[Information shown Boundary: Start]

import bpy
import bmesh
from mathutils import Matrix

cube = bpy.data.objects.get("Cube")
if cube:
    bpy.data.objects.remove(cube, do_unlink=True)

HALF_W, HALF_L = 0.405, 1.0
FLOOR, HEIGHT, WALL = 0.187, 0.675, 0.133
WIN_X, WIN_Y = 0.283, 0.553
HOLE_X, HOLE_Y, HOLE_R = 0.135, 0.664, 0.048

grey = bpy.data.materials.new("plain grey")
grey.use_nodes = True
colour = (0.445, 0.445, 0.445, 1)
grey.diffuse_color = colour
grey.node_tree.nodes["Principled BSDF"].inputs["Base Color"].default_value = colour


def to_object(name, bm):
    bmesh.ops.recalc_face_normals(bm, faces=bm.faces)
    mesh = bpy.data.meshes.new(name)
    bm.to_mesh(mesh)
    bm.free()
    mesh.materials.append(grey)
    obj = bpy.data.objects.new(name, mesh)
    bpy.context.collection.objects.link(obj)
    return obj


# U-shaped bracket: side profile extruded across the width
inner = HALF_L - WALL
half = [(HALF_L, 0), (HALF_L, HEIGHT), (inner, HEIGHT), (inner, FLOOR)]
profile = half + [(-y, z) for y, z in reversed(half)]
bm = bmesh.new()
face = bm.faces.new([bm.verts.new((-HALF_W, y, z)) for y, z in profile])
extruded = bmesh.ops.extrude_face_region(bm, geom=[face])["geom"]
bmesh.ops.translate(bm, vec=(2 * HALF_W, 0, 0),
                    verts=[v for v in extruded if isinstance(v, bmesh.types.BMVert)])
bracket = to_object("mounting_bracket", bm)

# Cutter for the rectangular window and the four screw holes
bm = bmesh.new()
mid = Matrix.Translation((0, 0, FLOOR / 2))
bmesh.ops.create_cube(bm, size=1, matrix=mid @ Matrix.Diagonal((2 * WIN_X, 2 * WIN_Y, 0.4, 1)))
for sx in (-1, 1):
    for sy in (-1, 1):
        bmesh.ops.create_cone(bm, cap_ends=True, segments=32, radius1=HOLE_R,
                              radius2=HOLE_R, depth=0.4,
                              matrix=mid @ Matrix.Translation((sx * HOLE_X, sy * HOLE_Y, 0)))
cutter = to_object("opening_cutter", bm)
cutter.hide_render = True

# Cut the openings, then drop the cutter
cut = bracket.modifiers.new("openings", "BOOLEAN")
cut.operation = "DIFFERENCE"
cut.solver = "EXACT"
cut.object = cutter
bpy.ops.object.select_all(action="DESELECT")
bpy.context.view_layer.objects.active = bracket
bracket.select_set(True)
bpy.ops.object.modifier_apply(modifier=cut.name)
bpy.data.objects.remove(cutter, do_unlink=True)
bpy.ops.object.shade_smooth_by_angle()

[Information shown Boundary: End]
[Information shown Boundary: Start]

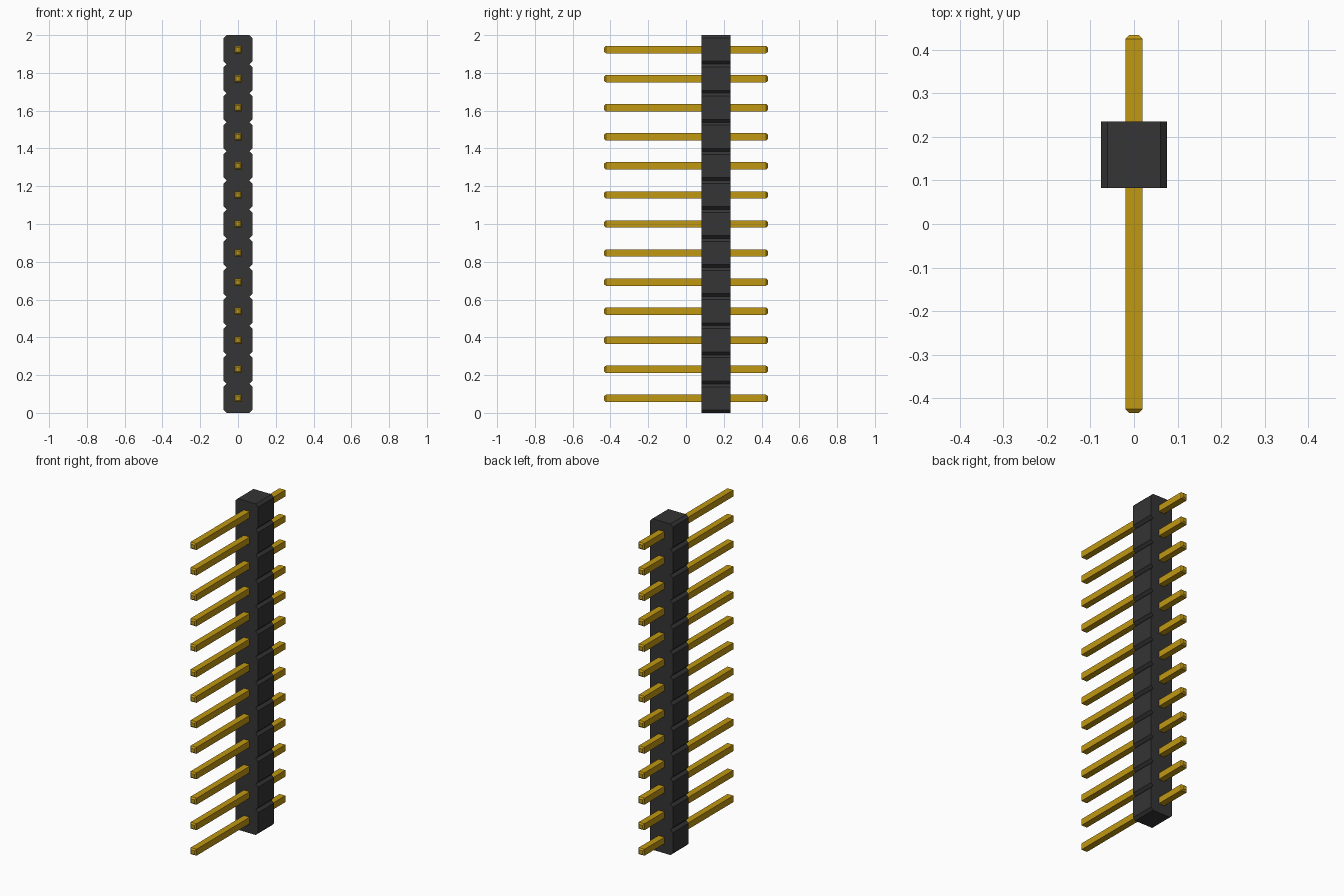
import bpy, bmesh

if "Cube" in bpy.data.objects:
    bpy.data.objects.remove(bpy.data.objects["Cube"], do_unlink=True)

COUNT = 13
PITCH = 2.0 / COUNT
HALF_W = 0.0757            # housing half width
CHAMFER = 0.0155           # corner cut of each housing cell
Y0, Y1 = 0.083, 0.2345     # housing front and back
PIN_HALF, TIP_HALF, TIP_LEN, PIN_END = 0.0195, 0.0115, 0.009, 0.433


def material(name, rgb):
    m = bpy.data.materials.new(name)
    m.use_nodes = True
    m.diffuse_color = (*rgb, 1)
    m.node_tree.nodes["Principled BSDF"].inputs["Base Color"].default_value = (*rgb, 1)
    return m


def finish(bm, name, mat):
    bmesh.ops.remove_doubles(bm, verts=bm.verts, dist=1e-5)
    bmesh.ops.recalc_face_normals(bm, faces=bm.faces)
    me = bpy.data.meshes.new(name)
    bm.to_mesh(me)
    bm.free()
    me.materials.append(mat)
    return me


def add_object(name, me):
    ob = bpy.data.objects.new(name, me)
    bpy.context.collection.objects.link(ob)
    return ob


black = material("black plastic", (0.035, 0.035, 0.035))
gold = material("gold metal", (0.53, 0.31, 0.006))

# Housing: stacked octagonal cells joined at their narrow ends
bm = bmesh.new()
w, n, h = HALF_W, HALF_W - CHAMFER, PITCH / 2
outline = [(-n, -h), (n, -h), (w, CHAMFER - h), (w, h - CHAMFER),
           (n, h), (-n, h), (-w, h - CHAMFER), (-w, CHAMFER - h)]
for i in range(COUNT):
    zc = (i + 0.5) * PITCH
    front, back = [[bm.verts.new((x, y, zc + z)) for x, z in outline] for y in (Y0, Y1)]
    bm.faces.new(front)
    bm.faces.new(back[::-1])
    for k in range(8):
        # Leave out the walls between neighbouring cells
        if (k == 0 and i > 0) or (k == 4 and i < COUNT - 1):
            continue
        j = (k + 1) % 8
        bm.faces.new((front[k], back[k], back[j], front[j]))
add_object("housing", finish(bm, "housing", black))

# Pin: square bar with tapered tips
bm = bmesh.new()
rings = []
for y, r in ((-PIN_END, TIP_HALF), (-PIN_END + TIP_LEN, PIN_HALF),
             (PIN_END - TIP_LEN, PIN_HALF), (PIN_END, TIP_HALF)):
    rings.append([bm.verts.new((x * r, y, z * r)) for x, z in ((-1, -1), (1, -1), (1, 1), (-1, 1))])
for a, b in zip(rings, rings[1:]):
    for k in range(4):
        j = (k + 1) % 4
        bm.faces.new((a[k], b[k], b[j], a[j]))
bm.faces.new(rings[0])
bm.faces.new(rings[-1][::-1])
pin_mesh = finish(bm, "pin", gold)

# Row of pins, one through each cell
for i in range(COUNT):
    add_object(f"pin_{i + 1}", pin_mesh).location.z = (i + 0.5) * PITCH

[Information shown Boundary: End]

_Required action:_
State the number of lines above that include the word "openings", and write nothing besides that number.

_Written solution:_
2